2021 was Dancin’ Vineyards’ first full year of dry farming. They almost made it last year, but in the first week of September there was a heat spell and they needed to do a little drip dance to prevent shrivel in some of their vines.
What does this mean you ask? A whole lot.
There are some things that pair well — dry farming and terroir are among them. The concept of terroir, which translates as “taste of place,” is based in the practice of dry farming, which is the original and most sustainable way of farming.
Dry farming relies 100% on rainfall, natural soil and water conditions. There is no irrigation. The modern drip-irrigation system was invented in the 1940s by a Polish-Israeli inventor, Simcha Blass. This system certainly has a positive place in modern agriculture, but up until that time, for 9,000 years, vineyards were managed without it, and it doesn’t appear there was a shortage of wine.
When irrigated, it’s said the roots become complacent, they don’t have to “struggle” in their search for water, and grapes tend to take on a year by year “uniformity,” producing less intensity, complexity and distinctiveness. It’s in the search for water that the roots pull in the taste of place character from the soil and then concentrate the flavors in the fruit, which is expressed through the wine.
The original vines at Dancin’ Vineyards were planted in 2009-2010. Co-owner Dan Marca says, “My goal from Day 1, in that quest for dry farming, was to just continuously limit what we do. Starting in year two, what we’ve been able to do, year by year, is move the date in which we began irrigation out by a week, out by two weeks. … We have a unique site here— northeast-facing, 1,800 feet average elevation, and shade early in the day. That’s why we do cool climate pinot noir.
“We have sensors in the ground for moisture, for heat, etc., and then, I have a shovel. People laugh because they see me with a shovel. I’ll dig down a couple of feet, put soil in some baggies and show them the moisture. You can make a ball with this soil. It doesn’t need more moisture.”
He also points out a correlation he’s noticed in the past five years. “When there’s snow on Mount McLoughlin, we’re typically good down here. It’s interesting, when that snow is completely gone, we’re starting to dry out in our soil.”
One effect of dry farming is lower yield. “Yield was down by 30%,” Dan says, “so there’s a cost factor. But on the other side there is a quality factor because small berries equal more intense fruit.”
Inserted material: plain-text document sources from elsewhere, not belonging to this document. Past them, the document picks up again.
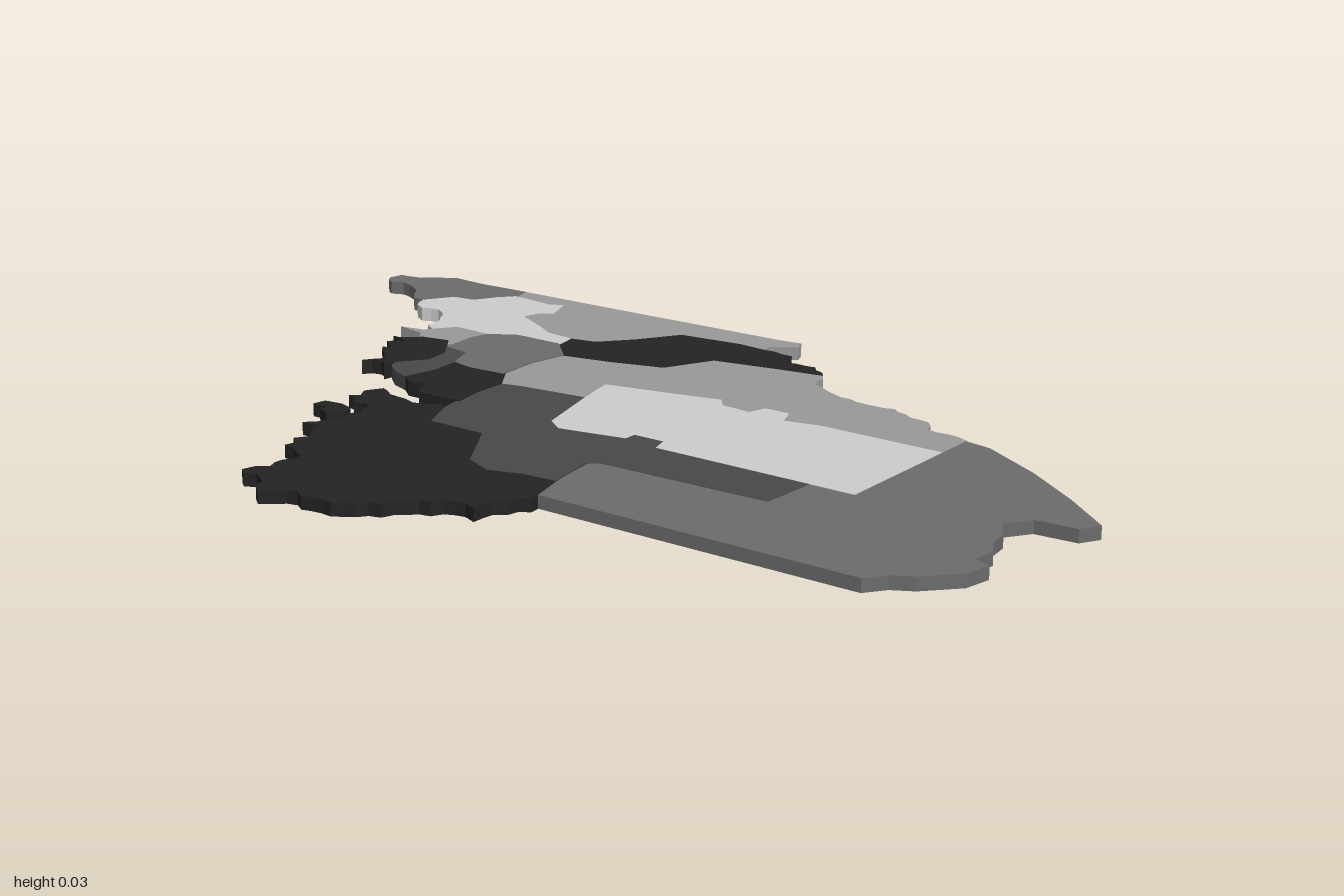
import * as THREE from 'three';

// Outlines are in survey cells: x to the right, z towards the front.
const CELLS = 188.6, CENTRE_X = 1134, CENTRE_Z = 224.6;
// Each later slab is a hair thicker, so it covers the hidden edges tucked beneath it.
const THICKNESS = 0.03, STEP = 0.0002, LAYERS = 15;

const flat = (name, color) => Object.assign(new THREE.MeshStandardMaterial({ color }), { name });
const paleGrey = flat('pale grey', 0xcccccc);
const lightGrey = flat('light grey', 0x989898);
const midGrey = flat('mid grey', 0x6b6b6b);
const darkGrey = flat('dark grey', 0x484848);
const nearBlack = flat('near black', 0x232323);

function seeded(seed) {
  return () => {
    seed = (seed * 16807) % 2147483647;
    return seed / 2147483647;
  };
}

// Breaks a coast into short steps that wander to either side of the line
function ragged(coast, amount, random) {
  const points = [];
  coast.forEach(([x, z], i) => {
    points.push([x, z]);
    if (i === coast.length - 1) return;
    const dx = coast[i + 1][0] - x, dz = coast[i + 1][1] - z;
    const length = Math.hypot(dx, dz), steps = Math.max(1, Math.round(length / 4));
    for (let k = 1; k < steps; k++) {
      const t = k / steps, shift = (random() - 0.5) * 2 * amount / length;
      points.push([x + dx * t - dz * shift, z + dz * t + dx * shift]);
    }
  });
  return points;
}

export function createModel() {
  const model = new THREE.Group();
  model.name = 'regionMap';
  const random = seeded(41);

  // A flat slab closed by a smooth border and a coast of the given roughness
  function region(name, material, border, coast = [], roughness = 0) {
    const outline = [...border, ...(roughness ? ragged(coast, roughness, random) : coast)];
    const points = outline.map(([x, z]) => new THREE.Vector2((x - CENTRE_X) / CELLS, (CENTRE_Z - z) / CELLS));
    const inset = (LAYERS - 1 - model.children.length) * STEP;
    const geometry = new THREE.ExtrudeGeometry(new THREE.Shape(points), {
      depth: THICKNESS - 2 * inset, bevelEnabled: false,
    });
    geometry.rotateX(-Math.PI / 2).translate(0, inset, 0);
    const mesh = new THREE.Mesh(geometry, material);
    mesh.name = name;
    model.add(mesh);
  }

  // South and west
  region('southRegion', midGrey,
    [[1061, 379], [1061, 259], [1075, 255], [1110, 250], [1150, 330], [1192, 337]],
    [[1190, 348], [1176, 372], [1160, 394], [1144, 413], [1137, 409], [1136, 394], [1127, 388], [1119, 393],
      [1111, 394], [1104, 398], [1095, 397], [1093, 403], [1083, 401], [1072, 391], [1068, 384]]);
  region('westRegion', nearBlack,
    [[1118, 180], [1105, 210], [1080, 225], [1080, 254]],
    [[1061, 259], [1055, 256], [1039, 251], [1041, 246], [1035, 237], [1020, 219], [1016, 208], [1016, 193],
      [1010, 186], [1020, 177], [1022, 167], [1030, 172], [1044, 172], [1049, 160], [1064, 158], [1073, 155],
      [1071, 147], [1079, 152], [1092, 155], [1100, 149], [1104, 138], [1118, 142], [1113, 157], [1115, 174]], 2.2);
  region('westIsland', nearBlack,
    [[1084, 146], [1086, 141], [1089, 142], [1089, 135], [1094, 136], [1095, 143], [1093, 149], [1088, 151]]);

  // Middle
  region('innerWestRegion', darkGrey,
    [[1115, 174], [1133, 171], [1150, 172], [1160, 190], [1155, 215], [1140, 300], [1122, 321], [1100, 320],
      [1098, 256], [1095, 251], [1075, 255], [1074, 242], [1070, 230], [1075, 219], [1099, 204], [1099, 181]]);
  region('innerEastRegion', lightGrey,
    [[1192, 338], [1170, 338], [1153, 206], [1150, 180], [1148, 172], [1157, 163], [1190, 163], [1200, 180],
      [1225, 215], [1230, 245]],
    [[1227, 258], [1216, 262], [1210, 274], [1207, 285], [1208, 300], [1203, 309], [1202, 317], [1195, 321],
      [1192, 338]], 1.2);
  region('centreRegion', paleGrey,
    [[1124, 214], [1153, 206], [1170, 202], [1175, 225], [1180, 246], [1175, 250], [1174, 262], [1181, 264],
      [1181, 274], [1173, 277], [1176, 290], [1176, 338], [1122, 338], [1122, 260], [1129, 258], [1129, 246],
      [1124, 246], [1119, 221]]);

  // East and northern tip
  region('eastStrip', lightGrey,
    [[1235, 215], [1215, 175], [1203, 152], [1215, 110], [1240, 100], [1254, 97], [1255, 150], [1257, 219],
      [1258, 228], [1253, 230], [1247, 221], [1242, 222]]);
  region('northTip', midGrey,
    [[1254, 59], [1253, 75], [1254, 97], [1246, 98], [1235, 96], [1219, 73]],
    [[1219, 67], [1230, 58], [1235, 47], [1233, 42], [1238, 37], [1244, 38], [1245, 46], [1254, 59]], 0.8);
  region('eastRegion', nearBlack,
    [[1227, 258], [1224, 240], [1219, 215], [1200, 206], [1194, 186], [1190, 167], [1200, 155], [1210, 155],
      [1212, 165], [1224, 175], [1240, 185], [1243, 210]],
    [[1242, 222], [1241, 235], [1233, 238], [1234, 250], [1227, 258]], 0.8);
  region('northRegion', paleGrey,
    [[1219, 72], [1230, 79], [1231, 88], [1240, 93], [1246, 98], [1244, 117], [1247, 122], [1234, 127],
      [1231, 122], [1224, 120], [1216, 135], [1211, 143], [1210, 155], [1199, 157], [1194, 130]],
    [[1188, 104], [1191, 99], [1199, 98], [1207, 93], [1211, 87], [1209, 80], [1212, 75], [1219, 72]], 0.8);

  // Small regions along the north coast
  region('northCoastRegion', lightGrey,
    [[1188, 104], [1196, 110], [1195, 130], [1178, 128], [1174, 120], [1175, 112]],
    [[1177, 107], [1181, 104], [1183, 92], [1185, 102]]);
  region('northHarbourRegion', darkGrey,
    [[1148, 122], [1165, 126], [1174, 128], [1172, 138], [1158, 143], [1146, 144]],
    [[1133, 139], [1136, 131], [1141, 125]]);
  region('northBayRegion', nearBlack,
    [[1177, 109], [1179, 120], [1172, 125], [1165, 130], [1155, 131], [1145, 124]],
    [[1139, 123], [1143, 118], [1139, 112], [1146, 117], [1157, 106], [1160, 111], [1164, 102], [1168, 108],
      [1171, 99], [1173, 105]], 1.5);
  region('northInletRegion', nearBlack,
    [[1133, 139], [1146, 142], [1160, 141], [1160, 164], [1148, 172], [1133, 172], [1122, 174]],
    [[1121, 156], [1131, 152], [1129, 144]], 1);
  region('northMiddleRegion', midGrey,
    [[1157, 165], [1156, 150], [1158, 141], [1170, 136], [1172, 125], [1188, 124], [1195, 126], [1201, 136],
      [1201, 156], [1190, 167], [1175, 164]]);

  return model;
}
Aspiring to enhance distinctive terroir in wines, France and other European countries prohibit a vineyard from being part of an appellation if irrigation is used. This means that a wine that claims to be from Burgundy, the motherland of pinot noir and chardonnay, has been dry farmed. Here, in the west of the New World, water is a scarce commodity, and as Dan emphasizes, “I want to conserve water wherever I can.” In doing so, he is following an age-old tradition of wine-making that provides sustainability in support of life while creating a quality wine to help in celebrating it.
Reach Paula Bandy at firstname.lastname@example.org and connect with her on Instagram at @pbthroughthegrapevine.